· the transfer of the full or beneficial ownership of real estate;
· the establishment of a limited right (such as a ground lease right or a right of superficies), whereby the payment is at least equal to the value of the real estate;
· the completion of new real estate by the builder.
Although the installments do not always have to correspond to a specific part of the work to which the agreement relates, the absence of any correlation between the installments and the work in progress is not advisable. The tax inspector may then argue that the 21% VAT rate is applicable to the installments, or some of the installments, whose payment deadline is before October 1, 2012.
To alleviate somewhat the negative effects of the VAT increase, the government has introduced a different rule for new homes that, based on an agreement concluded before April 28, 2012, are completed on or after October 1, 2012. The rule allows the old 19% VAT rate to apply to all installments with payment deadlines before October 1, 2013.
Completion of a work under construction
If the payment for the completion of a work under construction takes place in installments based on an agreement concluded before October 1, 2012, the installments with a payment deadline before October 1, 2012, are subject to the 19% VAT rate.

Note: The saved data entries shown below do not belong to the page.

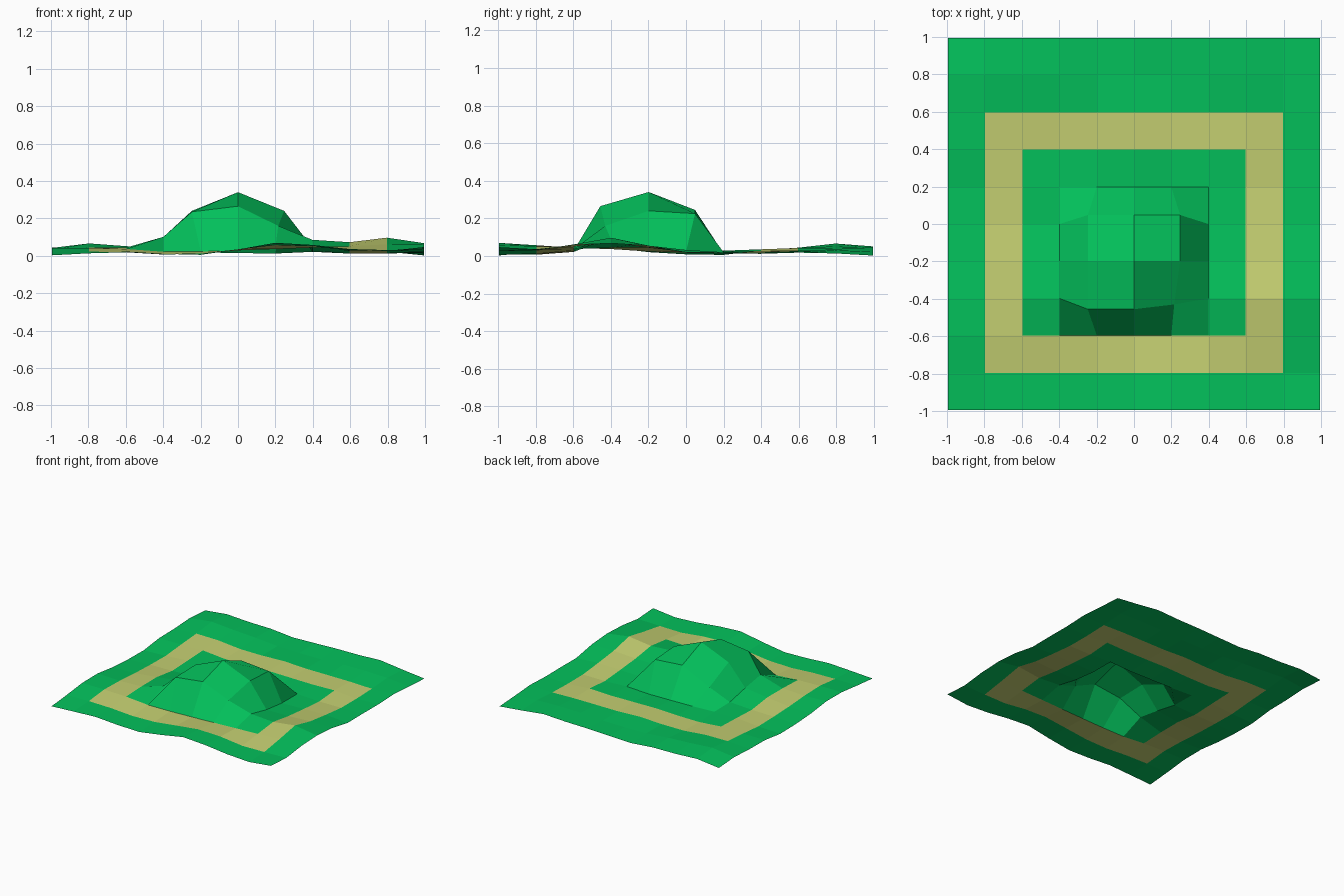
import bpy, bmesh, math, random

if "Cube" in bpy.data.objects:
    bpy.data.objects.remove(bpy.data.objects["Cube"])

random.seed(4)
N = 10       # cells per side
HALF = 0.995  # half of the side length


def material(name, rgb):
    m = bpy.data.materials.new(name)
    m.diffuse_color = (*rgb, 1)
    m.use_nodes = True
    m.node_tree.nodes["Principled BSDF"].inputs["Base Color"].default_value = m.diffuse_color
    return m


grass = material("grass green", (0.001, 0.53, 0.105))
sand = material("path sand", (0.55, 0.62, 0.165))

# Gentle rolls of the ground: x, y, height, radius
rolls = [
    (-0.75, 0.8, 0.045, 0.26), (0.25, -0.95, 0.04, 0.25), (0.82, -0.42, 0.07, 0.25),
    (0.4, -0.4, 0.055, 0.18), (-0.4, -0.32, 0.085, 0.17), (0.5, 0.85, 0.02, 0.25),
    (0.1, 0.25, -0.01, 0.3), (-0.25, -0.85, -0.025, 0.22), (1.0, -1.0, 0.02, 0.15),
    (0.85, 0.3, -0.02, 0.25), (-0.95, -0.5, 0.015, 0.3), (1.0, 1.0, -0.02, 0.2),
    (-1.0, -1.0, -0.02, 0.2), (-1.0, 0.1, -0.015, 0.3),
]

# Central mound, rows from front to back (y = -0.4, -0.2, 0)
mound = [(0.235, 0.265, 0.16),
         (0.24, 0.34, 0.24),
         (0.13, 0.245, 0.225)]


def ground(x, y):
    z = 0.034 + random.uniform(-0.008, 0.008)
    for cx, cy, h, r in rolls:
        z += h * math.exp(-((x - cx) ** 2 + (y - cy) ** 2) / (r * r))
    return z


bm = bmesh.new()
grid = []
for j in range(N + 1):
    row = []
    for i in range(N + 1):
        x, y = HALF * (-1 + 2 * i / N), HALF * (-1 + 2 * j / N)
        z = max(ground(x, y) - 0.008, 0)  # lowest hollow rests on z = 0
        # The mound's vertices spread outward from its peak
        if 4 <= i <= 6 and 3 <= j <= 5:
            z = mound[j - 3][i - 4]
            x, y = x * 1.24, -0.2 + (y + 0.2) * 1.24
            if j == 3:
                y -= 0.01
            if (i, j) == (6, 3):
                x, y = 0.215, -0.43
        row.append(bm.verts.new((x, y, z)))
    grid.append(row)

# Cells, with a rectangular ring of path around the mound
for j in range(N):
    for i in range(N):
        f = bm.faces.new((grid[j][i], grid[j][i + 1], grid[j + 1][i + 1], grid[j + 1][i]))
        outer = 1 <= i <= 8 and 1 <= j <= 7
        inner = 2 <= i <= 7 and 2 <= j <= 6
        f.material_index = 1 if outer and not inner else 0

me = bpy.data.meshes.new("terrain")
bm.to_mesh(me)
bm.free()
me.materials.append(grass)
me.materials.append(sand)
bpy.context.collection.objects.link(bpy.data.objects.new("terrain", me))
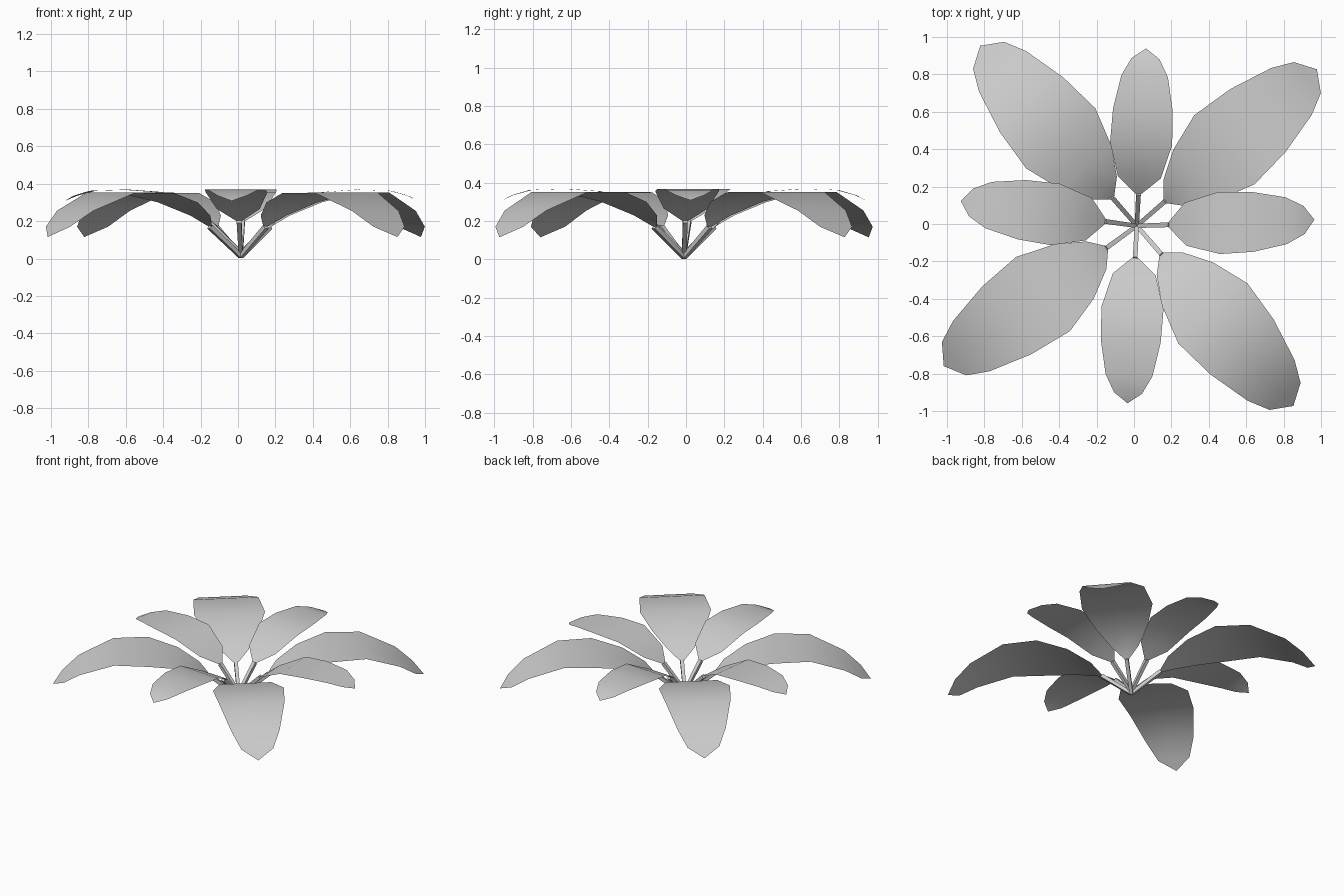
import bpy, bmesh
from math import radians
from mathutils import Matrix, Vector

cube = bpy.data.objects.get("Cube")
if cube:
    bpy.data.objects.remove(cube, do_unlink=True)

CENTRE = Vector((0.015, -0.01, 0))

grey = bpy.data.materials.new("leaf_grey")
grey.use_nodes = True
grey.diffuse_color = (0.6, 0.6, 0.6, 1)
grey.node_tree.nodes["Principled BSDF"].inputs["Base Color"].default_value = (0.6, 0.6, 0.6, 1)

# Leaf stations from stalk to tip: distance out, half width, height
LARGE = [(0.2, 0.014, 0.17), (0.268, 0.092, 0.23), (0.416, 0.18, 0.3), (0.62, 0.245, 0.35),
         (0.858, 0.224, 0.352), (1.095, 0.166, 0.255), (1.208, 0.11, 0.17), (1.276, 0, 0.115)]
SMALL = [(0.17, 0.014, 0.2), (0.26, 0.115, 0.265), (0.44, 0.166, 0.355), (0.62, 0.16, 0.368),
         (0.8, 0.125, 0.362), (0.895, 0.075, 0.335), (0.95, 0, 0.308)]


def finish(bm, name, angle):
    """Turn a part built along +x to its direction and place it."""
    bm.transform(Matrix.Translation(CENTRE) @ Matrix.Rotation(radians(angle), 4, "Z"))
    mesh = bpy.data.meshes.new(name)
    bm.to_mesh(mesh)
    bm.free()
    mesh.materials.append(grey)
    obj = bpy.data.objects.new(name, mesh)
    bpy.context.collection.objects.link(obj)
    return obj


def leaf(name, stations, angle):
    """Arched single-sheet blade with a midrib and pointed tip."""
    bm = bmesh.new()
    rows = [[bm.verts.new((r, side * w, z)) for side in (-1, 0, 1)] for r, w, z in stations[:-1]]
    r, w, z = stations[-1]
    tip = bm.verts.new((r, 0, z))
    for a, b in zip(rows, rows[1:]):
        for i in range(2):
            bm.faces.new((a[i], b[i], b[i + 1], a[i + 1]))
    for i in range(2):
        bm.faces.new((rows[-1][i], tip, rows[-1][i + 1]))
    for face in bm.faces:
        face.smooth = True
    finish(bm, name, angle)


def stalk(name, start, stations, angle):
    """Thin four-sided stalk from the root to the foot of the blade."""
    foot = Vector((stations[0][0] + 0.005, 0, stations[0][2]))
    axis = foot - start
    bm = bmesh.new()
    turn = axis.to_track_quat("Z", "Y").to_matrix().to_4x4()
    bmesh.ops.create_cone(bm, cap_ends=True, segments=4, radius1=0.016, radius2=0.018,
                          depth=axis.length,
                          matrix=Matrix.Translation((start + foot) / 2) @ turn
                          @ Matrix.Rotation(radians(45), 4, "Z"))
    finish(bm, name, angle)


# Four broad outer leaves and four narrow ones between them
for side, angle in {"back_left": 41, "back_right": 131, "front_right": 216, "front_left": -49}.items():
    leaf("large_leaf_" + side, LARGE, angle)
    stalk("large_stalk_" + side, Vector((0, 0, 0.012)), LARGE, angle)
for side, angle in {"left": 2, "back": 87, "right": 172, "front": -93}.items():
    leaf("small_leaf_" + side, SMALL, angle)
    stalk("small_stalk_" + side, Vector((0, 0, 0.03)), SMALL, angle)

Installments with deadlines after that date will be subject to 21% VAT. This concerns work on real estate that does not result in the transfer or completion of new real estate, for example, renovations, paintwork or other maintenance. As previously mentioned, this specific rule only applies if payment has to occur in installments pursuant to an agreement concluded before October 1, 2012.
Internal transfer of real estate
Businesses not entitled to a full or partial VAT deduction, may be faced with internal transfers, i.e. self-supply rules. Under the self-supply rules, a deemed transfer takes place if a business develops new real estate itself and subsequently uses it in full, or partially, for activities for which there is no VAT deduction. The business must pay VAT on the development costs when the real estate is taken into use. If the real estate is developed pursuant to an agreement concluded before October 1, 2012, the 19% VAT rate will apply to the following aspects of the internal transfer:
· the installments that contractually expired before the date of the VAT increase;
· the value of the land, any buildings in shell form already present on the land, and all other materials the business, as owner of the materials, made available to the contractor before October 1, 2012.
The performing arts, art objects, and solar panels
The increased VAT rate for the performing arts and art objects will be reversed as at January 1, 2013. However, the Deputy Minister of Finance has given approval for the reduced rate to be applied from July 1, 2012. He has also given approval for the reduced rate to be applied to advance payments made from May 25, 2012, onward in respect of performing arts that take place on or after July 1, 2012.
At present, it is unclear whether solar panels fall under the reduced VAT rate. Under current legislation, the lower VAT rate cannot now, or retroactively, be applied to solar panels.